Would you return the entries below word for word?
#####
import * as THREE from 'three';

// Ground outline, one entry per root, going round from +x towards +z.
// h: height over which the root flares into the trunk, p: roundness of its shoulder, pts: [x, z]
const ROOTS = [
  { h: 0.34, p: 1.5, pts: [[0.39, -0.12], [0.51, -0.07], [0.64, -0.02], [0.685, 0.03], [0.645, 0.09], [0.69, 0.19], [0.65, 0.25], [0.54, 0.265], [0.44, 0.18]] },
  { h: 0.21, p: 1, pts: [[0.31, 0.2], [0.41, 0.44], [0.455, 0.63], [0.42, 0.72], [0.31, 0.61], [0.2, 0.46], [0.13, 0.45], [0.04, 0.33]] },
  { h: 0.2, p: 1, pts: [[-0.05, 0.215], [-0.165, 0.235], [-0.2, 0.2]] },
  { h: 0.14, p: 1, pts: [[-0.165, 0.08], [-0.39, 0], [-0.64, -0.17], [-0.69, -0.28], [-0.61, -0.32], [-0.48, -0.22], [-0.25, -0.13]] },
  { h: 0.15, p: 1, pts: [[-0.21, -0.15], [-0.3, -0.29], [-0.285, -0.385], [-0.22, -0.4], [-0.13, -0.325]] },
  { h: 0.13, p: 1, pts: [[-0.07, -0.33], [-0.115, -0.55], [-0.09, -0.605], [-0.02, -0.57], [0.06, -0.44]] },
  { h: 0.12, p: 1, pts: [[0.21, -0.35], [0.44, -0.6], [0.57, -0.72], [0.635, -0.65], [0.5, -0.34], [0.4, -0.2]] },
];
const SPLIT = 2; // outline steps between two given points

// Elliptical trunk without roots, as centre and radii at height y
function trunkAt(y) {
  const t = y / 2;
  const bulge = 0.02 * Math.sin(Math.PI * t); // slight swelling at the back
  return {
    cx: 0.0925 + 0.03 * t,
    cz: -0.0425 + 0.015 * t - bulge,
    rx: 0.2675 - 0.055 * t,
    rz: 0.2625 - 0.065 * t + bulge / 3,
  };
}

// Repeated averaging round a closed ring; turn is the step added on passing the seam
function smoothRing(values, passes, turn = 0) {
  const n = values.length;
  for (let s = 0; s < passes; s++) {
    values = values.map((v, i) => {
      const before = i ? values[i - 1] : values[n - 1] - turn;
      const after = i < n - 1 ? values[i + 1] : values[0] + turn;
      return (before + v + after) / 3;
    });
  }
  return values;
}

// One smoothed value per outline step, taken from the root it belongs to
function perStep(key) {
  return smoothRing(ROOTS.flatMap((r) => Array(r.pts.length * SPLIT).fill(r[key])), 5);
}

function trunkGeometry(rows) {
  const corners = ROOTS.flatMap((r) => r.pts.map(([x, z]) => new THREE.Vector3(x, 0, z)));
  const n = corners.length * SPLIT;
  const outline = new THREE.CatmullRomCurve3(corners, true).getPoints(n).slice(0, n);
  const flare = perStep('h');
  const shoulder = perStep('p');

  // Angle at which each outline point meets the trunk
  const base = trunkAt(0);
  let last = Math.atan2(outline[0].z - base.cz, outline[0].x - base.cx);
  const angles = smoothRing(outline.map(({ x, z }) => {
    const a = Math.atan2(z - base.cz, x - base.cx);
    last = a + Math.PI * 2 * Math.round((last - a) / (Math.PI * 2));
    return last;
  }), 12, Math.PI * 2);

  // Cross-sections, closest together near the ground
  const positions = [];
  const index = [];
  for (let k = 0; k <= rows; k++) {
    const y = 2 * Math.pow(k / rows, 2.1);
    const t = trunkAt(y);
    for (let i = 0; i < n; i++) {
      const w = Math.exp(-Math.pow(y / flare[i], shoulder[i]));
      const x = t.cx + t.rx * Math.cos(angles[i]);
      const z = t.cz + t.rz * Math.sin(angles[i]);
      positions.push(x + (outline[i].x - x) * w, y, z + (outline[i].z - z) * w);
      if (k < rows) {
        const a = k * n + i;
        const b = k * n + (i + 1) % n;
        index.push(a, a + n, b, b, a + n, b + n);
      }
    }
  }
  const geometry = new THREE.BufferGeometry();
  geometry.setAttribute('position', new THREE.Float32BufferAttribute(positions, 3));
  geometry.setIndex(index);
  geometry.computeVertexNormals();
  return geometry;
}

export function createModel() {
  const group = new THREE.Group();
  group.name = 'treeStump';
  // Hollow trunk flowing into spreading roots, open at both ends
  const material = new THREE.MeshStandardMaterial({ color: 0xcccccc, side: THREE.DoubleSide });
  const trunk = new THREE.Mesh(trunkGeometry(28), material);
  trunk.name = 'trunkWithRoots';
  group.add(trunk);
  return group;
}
#####
(ANSWER TO THE EXERCISE)
import * as THREE from 'three';

// Ground outline, one entry per root, going round from +x towards +z.
// h: height over which the root flares into the trunk, p: roundness of its shoulder, pts: [x, z]
const ROOTS = [
  { h: 0.34, p: 1.5, pts: [[0.39, -0.12], [0.51, -0.07], [0.64, -0.02], [0.685, 0.03], [0.645, 0.09], [0.69, 0.19], [0.65, 0.25], [0.54, 0.265], [0.44, 0.18]] },
  { h: 0.21, p: 1, pts: [[0.31, 0.2], [0.41, 0.44], [0.455, 0.63], [0.42, 0.72], [0.31, 0.61], [0.2, 0.46], [0.13, 0.45], [0.04, 0.33]] },
  { h: 0.2, p: 1, pts: [[-0.05, 0.215], [-0.165, 0.235], [-0.2, 0.2]] },
  { h: 0.14, p: 1, pts: [[-0.165, 0.08], [-0.39, 0], [-0.64, -0.17], [-0.69, -0.28], [-0.61, -0.32], [-0.48, -0.22], [-0.25, -0.13]] },
  { h: 0.15, p: 1, pts: [[-0.21, -0.15], [-0.3, -0.29], [-0.285, -0.385], [-0.22, -0.4], [-0.13, -0.325]] },
  { h: 0.13, p: 1, pts: [[-0.07, -0.33], [-0.115, -0.55], [-0.09, -0.605], [-0.02, -0.57], [0.06, -0.44]] },
  { h: 0.12, p: 1, pts: [[0.21, -0.35], [0.44, -0.6], [0.57, -0.72], [0.635, -0.65], [0.5, -0.34], [0.4, -0.2]] },
];
const SPLIT = 2; // outline steps between two given points

// Elliptical trunk without roots, as centre and radii at height y
function trunkAt(y) {
  const t = y / 2;
  const bulge = 0.02 * Math.sin(Math.PI * t); // slight swelling at the back
  return {
    cx: 0.0925 + 0.03 * t,
    cz: -0.0425 + 0.015 * t - bulge,
    rx: 0.2675 - 0.055 * t,
    rz: 0.2625 - 0.065 * t + bulge / 3,
  };
}

// Repeated averaging round a closed ring; turn is the step added on passing the seam
function smoothRing(values, passes, turn = 0) {
  const n = values.length;
  for (let s = 0; s < passes; s++) {
    values = values.map((v, i) => {
      const before = i ? values[i - 1] : values[n - 1] - turn;
      const after = i < n - 1 ? values[i + 1] : values[0] + turn;
      return (before + v + after) / 3;
    });
  }
  return values;
}

// One smoothed value per outline step, taken from the root it belongs to
function perStep(key) {
  return smoothRing(ROOTS.flatMap((r) => Array(r.pts.length * SPLIT).fill(r[key])), 5);
}

function trunkGeometry(rows) {
  const corners = ROOTS.flatMap((r) => r.pts.map(([x, z]) => new THREE.Vector3(x, 0, z)));
  const n = corners.length * SPLIT;
  const outline = new THREE.CatmullRomCurve3(corners, true).getPoints(n).slice(0, n);
  const flare = perStep('h');
  const shoulder = perStep('p');

  // Angle at which each outline point meets the trunk
  const base = trunkAt(0);
  let last = Math.atan2(outline[0].z - base.cz, outline[0].x - base.cx);
  const angles = smoothRing(outline.map(({ x, z }) => {
    const a = Math.atan2(z - base.cz, x - base.cx);
    last = a + Math.PI * 2 * Math.round((last - a) / (Math.PI * 2));
    return last;
  }), 12, Math.PI * 2);

  // Cross-sections, closest together near the ground
  const positions = [];
  const index = [];
  for (let k = 0; k <= rows; k++) {
    const y = 2 * Math.pow(k / rows, 2.1);
    const t = trunkAt(y);
    for (let i = 0; i < n; i++) {
      const w = Math.exp(-Math.pow(y / flare[i], shoulder[i]));
      const x = t.cx + t.rx * Math.cos(angles[i]);
      const z = t.cz + t.rz * Math.sin(angles[i]);
      positions.push(x + (outline[i].x - x) * w, y, z + (outline[i].z - z) * w);
      if (k < rows) {
        const a = k * n + i;
        const b = k * n + (i + 1) % n;
        index.push(a, a + n, b, b, a + n, b + n);
      }
    }
  }
  const geometry = new THREE.BufferGeometry();
  geometry.setAttribute('position', new THREE.Float32BufferAttribute(positions, 3));
  geometry.setIndex(index);
  geometry.computeVertexNormals();
  return geometry;
}

export function createModel() {
  const group = new THREE.Group();
  group.name = 'treeStump';
  // Hollow trunk flowing into spreading roots, open at both ends
  const material = new THREE.MeshStandardMaterial({ color: 0xcccccc, side: THREE.DoubleSide });
  const trunk = new THREE.Mesh(trunkGeometry(28), material);
  trunk.name = 'trunkWithRoots';
  group.add(trunk);
  return group;
}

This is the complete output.